+++ Supplied material
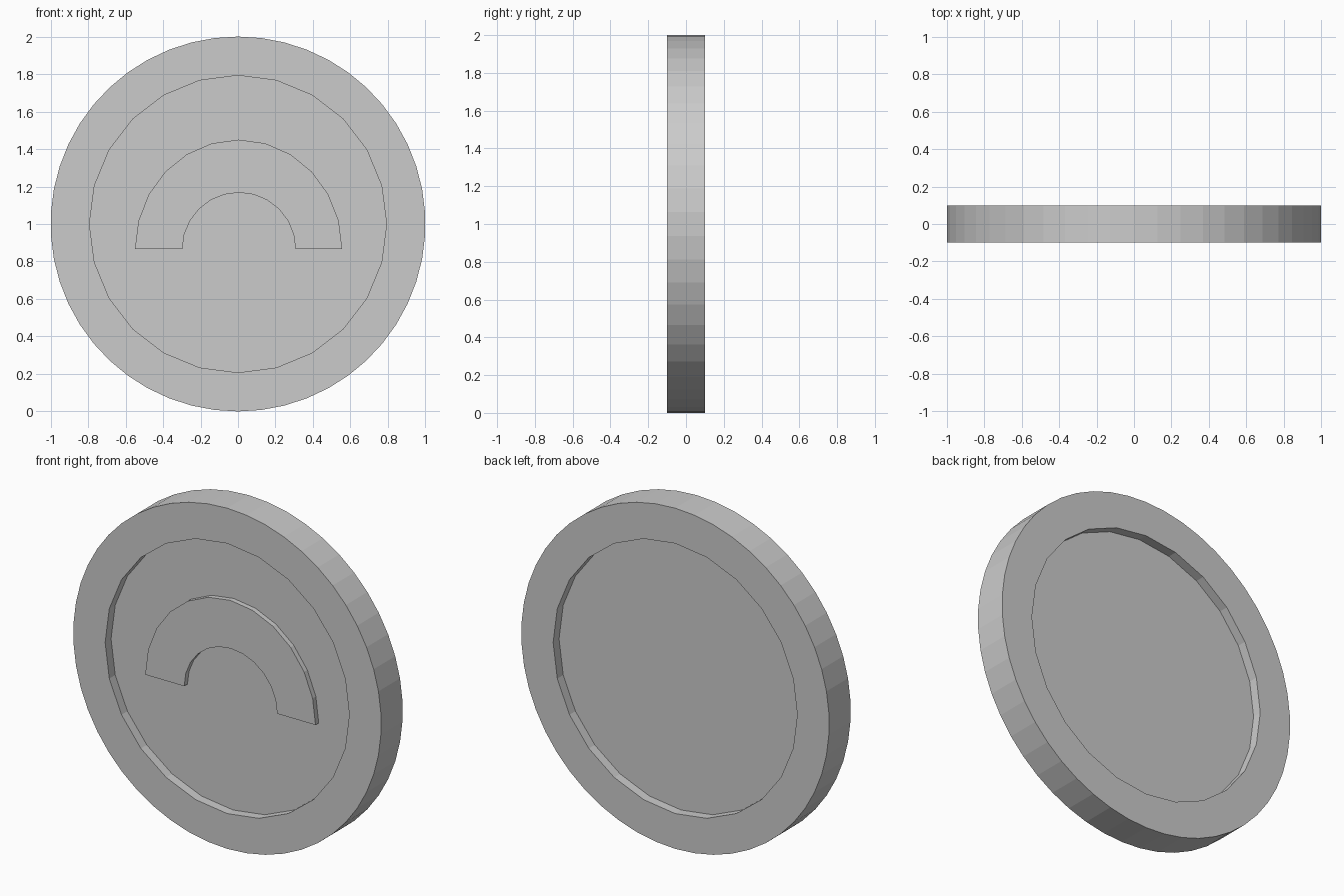
import bpy, bmesh, math

if "Cube" in bpy.data.objects:
    bpy.data.objects.remove(bpy.data.objects["Cube"])


def ellipse(cx, cz, rx, rz, start, end, steps):
    """Points along an elliptical arc in the XZ plane (angles from +Z)."""
    pts = []
    for i in range(steps):
        a = math.radians(start + (end - start) * i / (steps - 1))
        pts.append((cx + rx * math.sin(a), cz + rz * math.cos(a)))
    return pts


def prism(name, outline, y0, y1):
    """Extrude a closed XZ outline from y0 to y1."""
    bm = bmesh.new()
    face = bm.faces.new([bm.verts.new((x, y0, z)) for x, z in outline])
    ext = bmesh.ops.extrude_face_region(bm, geom=[face], use_keep_orig=True)
    moved = [g for g in ext["geom"] if isinstance(g, bmesh.types.BMVert)]
    bmesh.ops.translate(bm, verts=moved, vec=(0, y1 - y0, 0))
    bmesh.ops.recalc_face_normals(bm, faces=bm.faces)
    mesh = bpy.data.meshes.new(name)
    bm.to_mesh(mesh)
    bm.free()
    obj = bpy.data.objects.new(name, mesh)
    bpy.context.collection.objects.link(obj)
    return obj


HALF = 0.1       # half thickness of the disc
DEPTH = 0.055    # depth of each recess
RAISE = 0.03     # height of the arch

# Disc body, 50 sides
disc = prism("disc", ellipse(0, 1, 1, 1, 0, 360, 51)[:-1], -HALF, HALF)

# Round recess on front and back, 24 sides
for side in (-1, 1):
    cutter = prism("recess_cutter", ellipse(0, 1, 0.793, 0.793, 0, 360, 25)[:-1],
                   side * (HALF - DEPTH), side * (HALF + 0.1))
    cutter.hide_render = True
    mod = disc.modifiers.new("recess", "BOOLEAN")
    mod.operation = "DIFFERENCE"
    mod.solver = "EXACT"
    mod.object = cutter
    bpy.context.view_layer.objects.active = disc
    bpy.ops.object.modifier_apply(modifier=mod.name)
    bpy.data.objects.remove(cutter)

# Raised arch in the front recess
outer = ellipse(0.003, 0.866, 0.553, 0.584, -90, 90, 13)
inner = ellipse(0.005, 0.866, 0.302, 0.302, 90, -90, 13)
floor = -(HALF - DEPTH)
prism("arch", outer + inner, floor - RAISE, floor + 0.01)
++++++
Task description: Each line of the entries above that includes the string "prism" should be copied out.

The completed task:
def prism(name, outline, y0, y1):
disc = prism("disc", ellipse(0, 1, 1, 1, 0, 360, 51)[:-1], -HALF, HALF)
    cutter = prism("recess_cutter", ellipse(0, 1, 0.793, 0.793, 0, 360, 25)[:-1],
prism("arch", outer + inner, floor - RAISE, floor + 0.01)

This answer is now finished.